Exercise details:
Begin at the line below that has "[BAND_LOW, BAND_LOW, SLOT.y" and stop after the line that has "nb, nb, na]);". Please restate only those lines, word for word.

'''

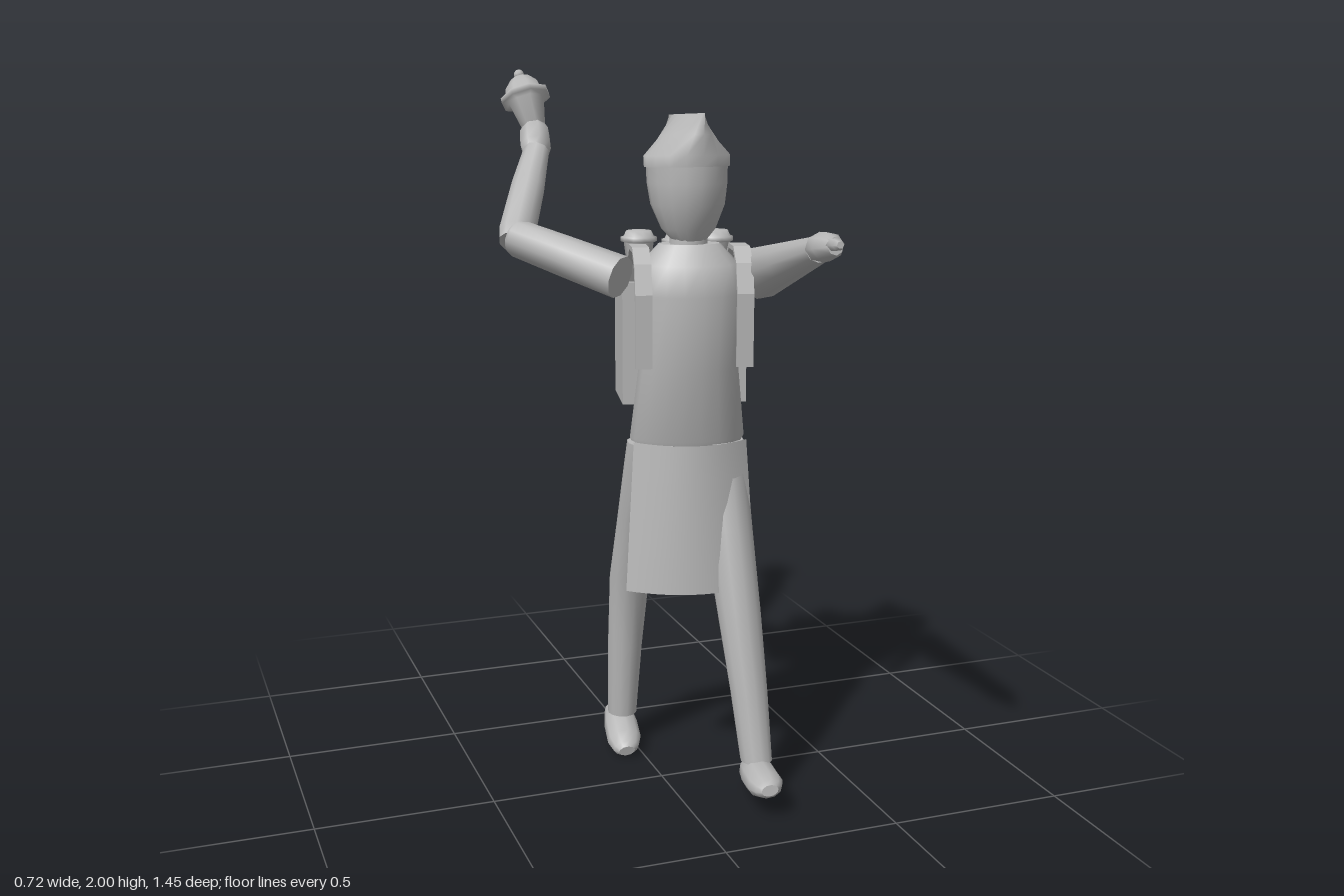
import * as THREE from 'three';
import { ParametricGeometry } from 'three/addons/geometries/ParametricGeometry.js';

const clay = new THREE.MeshStandardMaterial({ color: 0xb8b8b8 });
clay.name = 'plain grey';
clay.side = THREE.DoubleSide;

const V = (x, y, z) => new THREE.Vector3(x, y, z);

// Closed loft through horizontal elliptical rings [y, cx, cz, rx, rz]
function loft(rings, n = 12) {
  const pos = [], idx = [];
  const addRing = ([y, cx, cz, rx, rz]) => {
    for (let j = 0; j < n; j++) {
      const a = (j / n) * Math.PI * 2;
      pos.push(cx + rx * Math.cos(a), y, cz + rz * Math.sin(a));
    }
  };
  rings.forEach(addRing);
  for (let i = 0; i < rings.length - 1; i++) {
    for (let j = 0; j < n; j++) {
      const a = i * n + j, b = i * n + (j + 1) % n;
      idx.push(a, a + n, b, b, a + n, b + n);
    }
  }
  // End caps have their own vertices so their edges stay crisp
  [rings[0], rings[rings.length - 1]].forEach((r, top) => {
    const s = pos.length / 3;
    addRing(r);
    pos.push(r[1], r[0], r[2]);
    for (let j = 0; j < n; j++) {
      const k = (j + 1) % n;
      idx.push(s + n, s + (top ? k : j), s + (top ? j : k));
    }
  });
  const g = new THREE.BufferGeometry();
  g.setAttribute('position', new THREE.Float32BufferAttribute(pos, 3));
  g.setIndex(idx);
  g.computeVertexNormals();
  return g;
}

function add(parent, name, geometry) {
  const m = new THREE.Mesh(geometry, clay);
  m.name = name;
  parent.add(m);
  return m;
}

// Loft running from a to b; sections are [t, rx, rz] along the way
function limb(parent, name, a, b, sections, n = 10) {
  const d = b.clone().sub(a), len = d.length();
  const m = add(parent, name, loft(sections.map(([t, rx, rz = rx]) => [t * len, 0, 0, rx, rz]), n));
  m.position.copy(a);
  m.quaternion.setFromUnitVectors(V(0, 1, 0), d.normalize());
  return m;
}

const lathe = (pts, n) => new THREE.LatheGeometry(pts.map(p => new THREE.Vector2(...p)), n);

export function createModel() {
  const model = new THREE.Group();
  model.name = 'vendor';

  // Upper body, turned slightly to its right
  const body = new THREE.Group();
  body.name = 'upperBody';
  body.position.set(0.09, 0, -0.03);
  body.rotation.y = -0.22;
  model.add(body);

  add(body, 'torso', loft([
    [0.87, 0, -0.06, 0.06, 0.045], [0.91, 0, -0.05, 0.12, 0.075], [1.0, 0, -0.03, 0.162, 0.09],
    [1.2, 0, -0.005, 0.14, 0.098], [1.41, 0, 0.01, 0.152, 0.108], [1.49, 0, 0, 0.137, 0.085],
    [1.545, 0, -0.005, 0.085, 0.05]], 18));

  // Apron: an open curved sheet that widens toward the hem
  add(body, 'apron', new ParametricGeometry((u, v, p) => {
    const s = u * 2 - 1;
    const half = 0.158 + 0.026 * v;
    p.set(s * half, 1.0 - 0.42 * v, 0.105 + 0.022 * v - (0.07 - 0.012 * v) * s * s);
  }, 14, 4));

  // Carrying straps over both shoulders
  const strapPath = [[0.114, 1.22], [0.116, 1.42], [0.09, 1.5], [0.04, 1.54], [-0.04, 1.54], [-0.1, 1.49], [-0.15, 1.39]];
  const inner = strapPath.map(([z, y]) => [z * 0.91, y > 1.45 ? y - 0.013 : y]).reverse();
  const strapShape = new THREE.Shape([...strapPath, ...inner].map(p => new THREE.Vector2(...p)));
  for (const side of [-1, 1]) {
    const g = new THREE.ExtrudeGeometry(strapShape, { depth: 0.046, bevelEnabled: false });
    g.translate(0, 0, -0.023);
    g.rotateY(-Math.PI / 2);
    add(body, side < 0 ? 'rightStrap' : 'leftStrap', g).position.x = side * 0.138;
  }

  // Box on the back
  const tray = new THREE.Group();
  tray.name = 'backBox';
  tray.position.set(0.143, 0, -0.245);
  tray.rotation.y = -0.22;
  model.add(tray);
  add(tray, 'box', new THREE.BoxGeometry(0.355, 0.32, 0.215)).position.y = 1.235;
  add(tray, 'boxLid', new THREE.BoxGeometry(0.376, 0.036, 0.237)).position.y = 1.408;

  // Cups standing on the box
  const cupProfile = [[0, 0], [0.031, 0], [0.043, 0.095], [0.052, 0.097], [0.052, 0.11], [0.043, 0.113], [0.036, 0.128], [0, 0.131]];
  for (const [x, z] of [[0.042, -0.314], [0.257, -0.26], [0.134, -0.222]]) {
    add(model, 'cup', lathe(cupProfile, 10)).position.set(x, 1.425, z);
  }

  // Neck, head and folded cap
  add(model, 'neck', loft([[1.51, 0.09, -0.035, 0.055, 0.052], [1.6, 0.09, -0.037, 0.05, 0.05]]));
  add(model, 'head', loft([
    [1.555, 0.09, -0.033, 0.048, 0.048], [1.585, 0.09, -0.038, 0.075, 0.07], [1.65, 0.09, -0.045, 0.101, 0.105],
    [1.71, 0.09, -0.05, 0.109, 0.117], [1.775, 0.09, -0.052, 0.11, 0.12]], 16));
  const cap = loft([
    [1.75, 0.092, -0.057, 0.115, 0.127], [1.78, 0.092, -0.058, 0.116, 0.13],
    [1.835, 0.092, -0.06, 0.06, 0.135], [1.89, 0.092, -0.062, 0.004, 0.139]], 16);
  const cp = cap.attributes.position;
  for (let i = 0; i < cp.count; i++) cp.setY(i, cp.getY(i) + 0.05 * (cp.getZ(i) + 0.06));
  cap.computeVertexNormals();
  add(model, 'cap', cap);

  // Left arm, stretched forward and pointing
  limb(model, 'leftArm', V(0.298, 1.452, -0.035), V(0.207, 1.59, 0.555),
    [[0, 0.058, 0.072], [0.06, 0.062, 0.074], [0.5, 0.053, 0.055], [1, 0.037, 0.034]]);
  limb(model, 'leftHand', V(0.206, 1.592, 0.54), V(0.19, 1.61, 0.675),
    [[0, 0.03], [0.25, 0.043, 0.037], [0.6, 0.041, 0.035], [1, 0.02, 0.022]], 8);
  limb(model, 'leftFinger', V(0.188, 1.612, 0.65), V(0.181, 1.618, 0.72), [[0, 0.018], [0.8, 0.015], [1, 0.009]], 6);

  // Right arm, bent and raised behind
  limb(model, 'rightUpperArm', V(-0.095, 1.455, -0.07), V(-0.32, 1.545, -0.335),
    [[0, 0.06], [0.5, 0.057], [0.97, 0.053], [1, 0.046]]);
  limb(model, 'rightForearm', V(-0.322, 1.53, -0.325), V(-0.195, 1.77, -0.54),
    [[0, 0.046], [0.1, 0.053], [0.6, 0.049], [1, 0.038]]);
  limb(model, 'rightHand', V(-0.198, 1.755, -0.53), V(-0.178, 1.845, -0.625),
    [[0, 0.034], [0.3, 0.046], [0.7, 0.045], [1, 0.028]], 8);

  // Held cup with a domed top and knob
  const held = new THREE.Group();
  held.name = 'heldCup';
  held.position.set(-0.18, 1.82, -0.605);
  held.quaternion.setFromUnitVectors(V(0, 1, 0), V(-0.11, 0.85, -0.48).normalize());
  model.add(held);
  add(held, 'heldCupBody', lathe([[0, 0], [0.032, 0], [0.054, 0.1], [0.075, 0.105], [0.075, 0.122], [0.058, 0.125],
    [0.052, 0.15], [0.03, 0.176], [0, 0.184]], 8));
  add(held, 'heldCupKnob', new THREE.SphereGeometry(0.016, 8, 6)).position.y = 0.19;

  // Legs in mid stride
  add(model, 'leftLeg', loft([
    [0.99, 0.18, -0.05, 0.075, 0.097], [0.94, 0.183, -0.035, 0.075, 0.095], [0.75, 0.187, 0.03, 0.068, 0.08],
    [0.52, 0.194, 0.102, 0.062, 0.063], [0.3, 0.205, 0.155, 0.053, 0.053], [0.11, 0.211, 0.2, 0.045, 0.046]]));
  add(model, 'rightLeg', loft([
    [0.99, 0.0, -0.065, 0.075, 0.085], [0.92, -0.003, -0.085, 0.075, 0.083], [0.75, -0.012, -0.15, 0.066, 0.07],
    [0.545, -0.019, -0.23, 0.059, 0.06], [0.33, -0.025, -0.257, 0.051, 0.055], [0.1, -0.027, -0.282, 0.043, 0.048]]));

  // Shoes, heel to toe
  const shoe = [[0, 0.025, 0.024], [0.1, 0.042, 0.04], [0.4, 0.05, 0.046], [0.75, 0.05, 0.036], [0.93, 0.038, 0.026], [1, 0.024, 0.016]];
  limb(model, 'leftShoe', V(0.22, 0.065, 0.148), V(0.182, 0.092, 0.368), shoe);
  limb(model, 'rightShoe', V(-0.018, 0.083, -0.362), V(-0.055, 0.026, -0.152), shoe);

  return model;
}
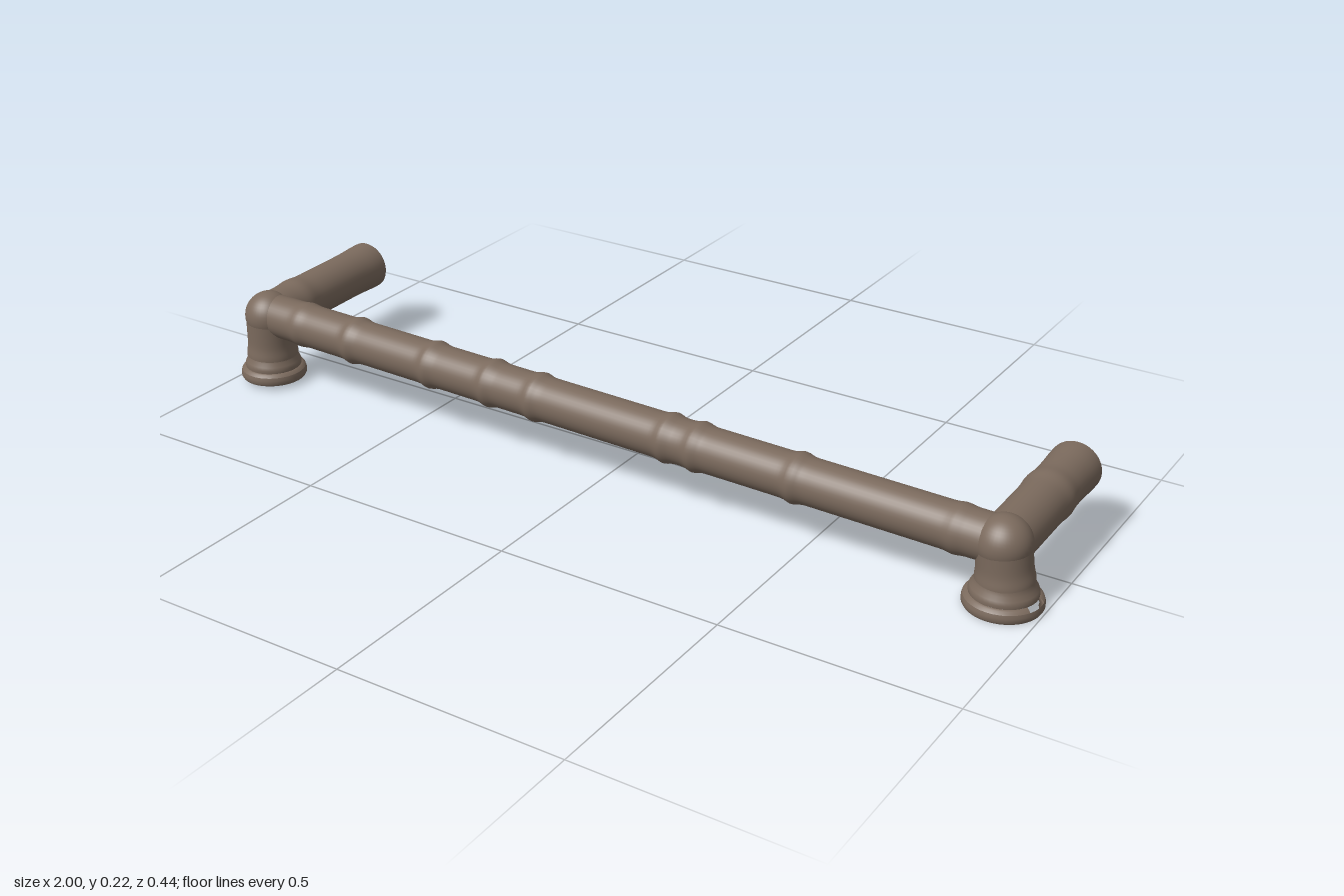
import * as THREE from 'three';

const V = (x, y, z) => new THREE.Vector3(x, y, z);

export function createModel() {
  const group = new THREE.Group();
  const metal = new THREE.MeshStandardMaterial({ color: 0x7b6a5d, side: THREE.DoubleSide });
  metal.name = 'weathered brown metal';

  const add = (name, geometry, parent = group) => {
    const mesh = new THREE.Mesh(geometry, metal);
    mesh.name = name;
    parent.add(mesh);
    return mesh;
  };
  const lathe = (pts, start = 0, length = Math.PI * 2) =>
    new THREE.LatheGeometry(pts.map(([r, y]) => new THREE.Vector2(r, y)), 40, start, length);

  // Straight pipe between two points; each swell is [distance, height, width]
  function pipe(name, from, to, radius, swells, steps) {
    const dir = to.clone().sub(from);
    const length = dir.length();
    const pts = [];
    for (let i = 0; i <= steps; i++) {
      const d = (length * i) / steps;
      let r = radius;
      for (const [at, h, w] of swells) r += h * Math.exp(-(((d - at) / w) ** 2));
      pts.push([r, d]);
    }
    const mesh = add(name, lathe(pts));
    mesh.position.copy(from);
    mesh.quaternion.setFromUnitVectors(V(0, 1, 0), dir.normalize());
    return { mesh, length, endRadius: pts[steps][0] };
  }

  // Long handrail, sloping slightly, with worn swellings along it
  const rings = [-0.81, -0.66, -0.44, -0.28, -0.16, 0.17, 0.24, 0.47, 0.82];
  pipe('handrail', V(-0.92, 0.165, 0.137), V(0.91, 0.133, 0.137), 0.049,
    rings.map((x, i) => [x + 0.92, i % 8 ? 0.0055 : 0.003, 0.014]), 240);

  // Both ends: elbow, rear arm, leg and flange
  const ends = [
    { side: 'right', x: -0.923, y: 0.163, base: 0.012, flange: 0.94, footX: -0.925, bump: 0.09 },
    { side: 'left', x: 0.909, y: 0.135, base: 0.002, flange: 1, footX: 0.917, bump: 0.21 },
  ];
  for (const { side, x, y, base, flange, footX, bump } of ends) {
    const elbow = add(side + 'Elbow', new THREE.SphereGeometry(0.0565, 40, 24));
    elbow.position.set(x, y, 0.14);

    const arm = pipe(side + 'Arm', V(x, y - 0.003, 0.14), V(x, y + 0.003, -0.212), 0.0535,
      [[bump, 0.003, 0.022], [0.34, 0.0025, 0.04]], 60);
    const r = arm.endRadius;
    add(side + 'ArmRim', lathe([[r, 0], [r - 0.003, 0.004]]), arm.mesh).position.y = arm.length;
    const cap = add(side + 'ArmCap', new THREE.CircleGeometry(r - 0.003, 40), arm.mesh);
    cap.rotation.x = -Math.PI / 2;
    cap.position.y = arm.length + 0.004;

    pipe(side + 'Leg', V(footX, base + 0.055, 0.139), V(x, y, 0.14), 0.055, [[0, 0.004, 0.02]], 24);

    // Flared collar and hollow flange, open underneath
    const foot = new THREE.Group();
    foot.name = side + 'Foot';
    foot.position.set(footX, base, 0.139);
    foot.scale.set(flange, 1, flange);
    group.add(foot);
    add('collar', lathe([[0.068, 0.027], [0.0685, 0.034], [0.066, 0.041], [0.061, 0.049],
      [0.0585, 0.058], [0.056, 0.072]]), foot);
    add('flange', lathe([[0.077, 0], [0.08, 0.005], [0.08, 0.013], [0.078, 0.02]]), foot);
    const plate = add('recessedPlate', new THREE.CircleGeometry(0.068, 40), foot);
    plate.rotation.x = Math.PI / 2;
    plate.position.y = 0.03;

    // Shoulder and inner lip; the left foot has a split on its outer side
    const split = side === 'left' ? [1.75, Math.PI * 2 - 0.65] : [0, Math.PI * 2];
    add('shoulder', lathe([[0.078, 0.02], [0.073, 0.0255], [0.068, 0.027]], ...split), foot);
    add('innerLip', lathe([[0.077, 0], [0.07, 0.002], [0.068, 0.012]], ...split), foot);
  }
  return group;
}
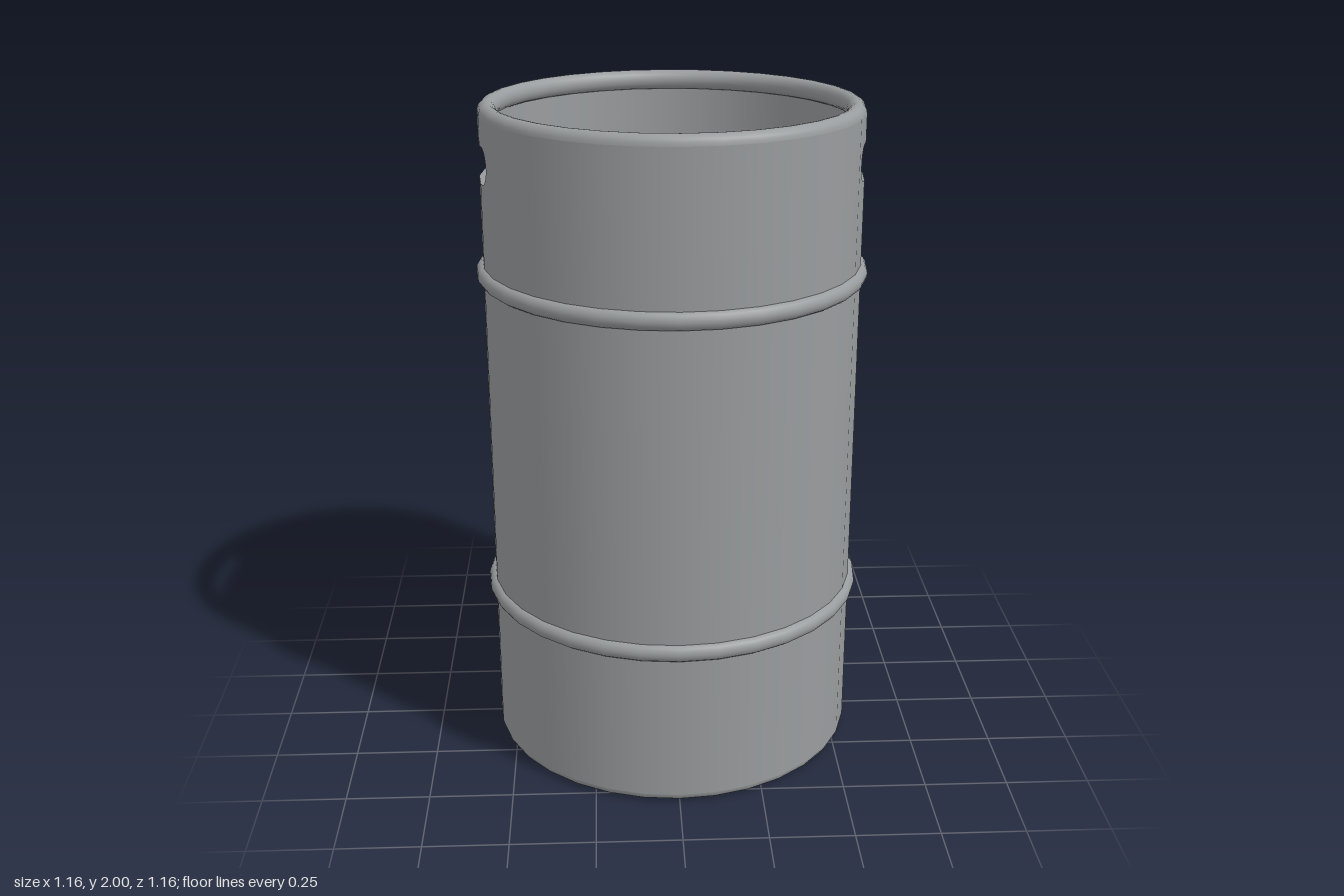
import * as THREE from 'three';
import { toCreasedNormals } from 'three/addons/utils/BufferGeometryUtils.js';

const SIDES = 32, STEP = (Math.PI * 2) / SIDES;
const OUTER = 0.56, INNER = 0.53;
const BAND_LOW = 1.68, BAND_HIGH = 1.97;               // height range holding the handle slots
const SLOT = { y: 1.835, half: 0.18, r: 0.055 };

const lathe = (pts, sides = SIDES, start = 0, length = Math.PI * 2) =>
  new THREE.LatheGeometry(pts.map(([r, y]) => new THREE.Vector2(r, y)), sides, start, length);

// Points on an elliptical arc in the lathe plane
function arc(r, y, rx, ry, from, to, n) {
  return Array.from({ length: n + 1 }, (_, i) => {
    const a = from + ((to - from) * i) / n;
    return [r + rx * Math.cos(a), y + ry * Math.sin(a)];
  });
}

// Curved double wall panel, four sides wide, with a rounded slot cut through it
function slotPanel(centre) {
  const pos = [], nor = [];
  const straight = SLOT.half - SLOT.r;
  const half = [0, STEP, 2 * STEP];
  for (let i = 0; i <= 8; i++) {
    half.push(Math.asin((straight + SLOT.r * Math.sin((i / 8) * Math.PI / 2)) / OUTER));
  }
  half.sort((a, b) => a - b);
  const angles = [...half.slice(1).map((a) => -a).reverse(), ...half];
  const opening = (a) => {
    const d = Math.max(0, Math.abs(OUTER * Math.sin(a)) - straight);
    return Math.sqrt(Math.max(0, SLOT.r ** 2 - d * d));
  };
  // Keeps points on the flat sides of the surrounding wall
  const point = (r, a, y) => {
    const local = Math.abs(a) % STEP;
    const rr = (r * Math.cos(STEP / 2)) / Math.cos(local - STEP / 2);
    return [rr * Math.sin(centre + a), y, rr * Math.cos(centre + a)];
  };
  const radial = (a, s) => [s * Math.sin(centre + a), 0, s * Math.cos(centre + a)];
  const quad = (p, n) => [0, 1, 2, 0, 2, 3].forEach((i) => { pos.push(...p[i]); nor.push(...n[i]); });

  for (let i = 0; i < angles.length - 1; i++) {
    const a = angles[i], b = angles[i + 1], ha = opening(a), hb = opening(b);
    const spans = [
      [BAND_LOW, BAND_LOW, SLOT.y - ha, SLOT.y - hb],
      [SLOT.y + ha, SLOT.y + hb, BAND_HIGH, BAND_HIGH],
    ];
    for (const [la, lb, ta, tb] of spans) {
      const na = radial(a, 1), nb = radial(b, 1), ma = radial(a, -1), mb = radial(b, -1);
      quad([point(OUTER, a, la), point(OUTER, b, lb), point(OUTER, b, tb), point(OUTER, a, ta)], [na, nb, nb, na]);
      quad([point(INNER, b, lb), point(INNER, a, la), point(INNER, a, ta), point(INNER, b, tb)], [mb, ma, ma, mb]);
    }
    if (ha + hb < 1e-4) continue;
    // Cut edges of the slot, lower then upper
    for (const s of [-1, 1]) {
      const p = [point(OUTER, a, SLOT.y + s * ha), point(OUTER, b, SLOT.y + s * hb),
        point(INNER, b, SLOT.y + s * hb), point(INNER, a, SLOT.y + s * ha)];
      if (s > 0) p.reverse();
      const [p0, p1, p2] = p.map((v) => new THREE.Vector3(...v));
      const n = p1.sub(p0).cross(p2.sub(p0)).normalize().toArray();
      quad(p, [n, n, n, n]);
    }
  }
  const g = new THREE.BufferGeometry();
  g.setAttribute('position', new THREE.Float32BufferAttribute(pos, 3));
  g.setAttribute('normal', new THREE.Float32BufferAttribute(nor, 3));
  return g;
}

export function createModel() {
  const group = new THREE.Group();
  const steel = new THREE.MeshStandardMaterial({ color: 0x999c9e });
  steel.name = 'steel';
  const add = (name, geometry) => {
    const mesh = new THREE.Mesh(geometry, steel);
    mesh.name = name;
    group.add(mesh);
  };
  const PI = Math.PI;

  // Barrel wall and the recess walls
  add('barrelWall', lathe([[OUTER, 0.025], [OUTER, BAND_LOW]]));
  add('bottomRecessWall', lathe([[INNER, 0.2], [INNER, 0.045]]));
  add('bottomPlate', lathe([[0, 0.2], [INNER, 0.2]]));

  // Top collar: plain wall front and back, slotted panels left and right
  for (const side of [PI / 2, -PI / 2]) {
    add('handlePanel', slotPanel(side));
    const start = side + 2 * STEP, length = PI - 4 * STEP;
    add('collarOutside', lathe([[OUTER, BAND_LOW], [OUTER, BAND_HIGH]], 12, start, length));
    add('collarInside', lathe([[INNER, BAND_HIGH], [INNER, BAND_LOW]], 12, start, length));
  }

  // Rolled rims
  add('topRim', lathe(arc(0.5325, 1.97, 0.0275, 0.03, 0, PI * 1.5, 15)));
  add('bottomRim', lathe(arc(0.5325, 0.025, 0.0275, 0.025, PI / 2, PI * 2, 15)));

  // Raised hoops
  for (const y of [0.503, 1.503]) {
    add('hoop', lathe(arc(OUTER - 0.005, y, 0.025, 0.027, -PI / 2, PI / 2, 8)));
  }

  // Domed lid
  add('lid', lathe([[INNER, 1.69], [0.505, 1.715], [0.46, 1.738], [0.4, 1.752], [0.3, 1.761], [0.15, 1.767], [0, 1.769]]));

  // Valve: neck, flange and shallow socket with a ball
  add('valve', toCreasedNormals(lathe([
    [0.085, 1.75], [0.085, 1.835], [0.092, 1.84], [0.096, 1.848], [0.096, 1.858], [0.09, 1.865],
    [0.05, 1.865], [0.045, 1.852], [0.034, 1.852], [0.03, 1.858], [0.017, 1.863], [0, 1.865],
  ]), 0.7));

  return group;
}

'''

Response:
      [BAND_LOW, BAND_LOW, SLOT.y - ha, SLOT.y - hb],
      [SLOT.y + ha, SLOT.y + hb, BAND_HIGH, BAND_HIGH],
    ];
    for (const [la, lb, ta, tb] of spans) {
      const na = radial(a, 1), nb = radial(b, 1), ma = radial(a, -1), mb = radial(b, -1);
      quad([point(OUTER, a, la), point(OUTER, b, lb), point(OUTER, b, tb), point(OUTER, a, ta)], [na, nb, nb, na]);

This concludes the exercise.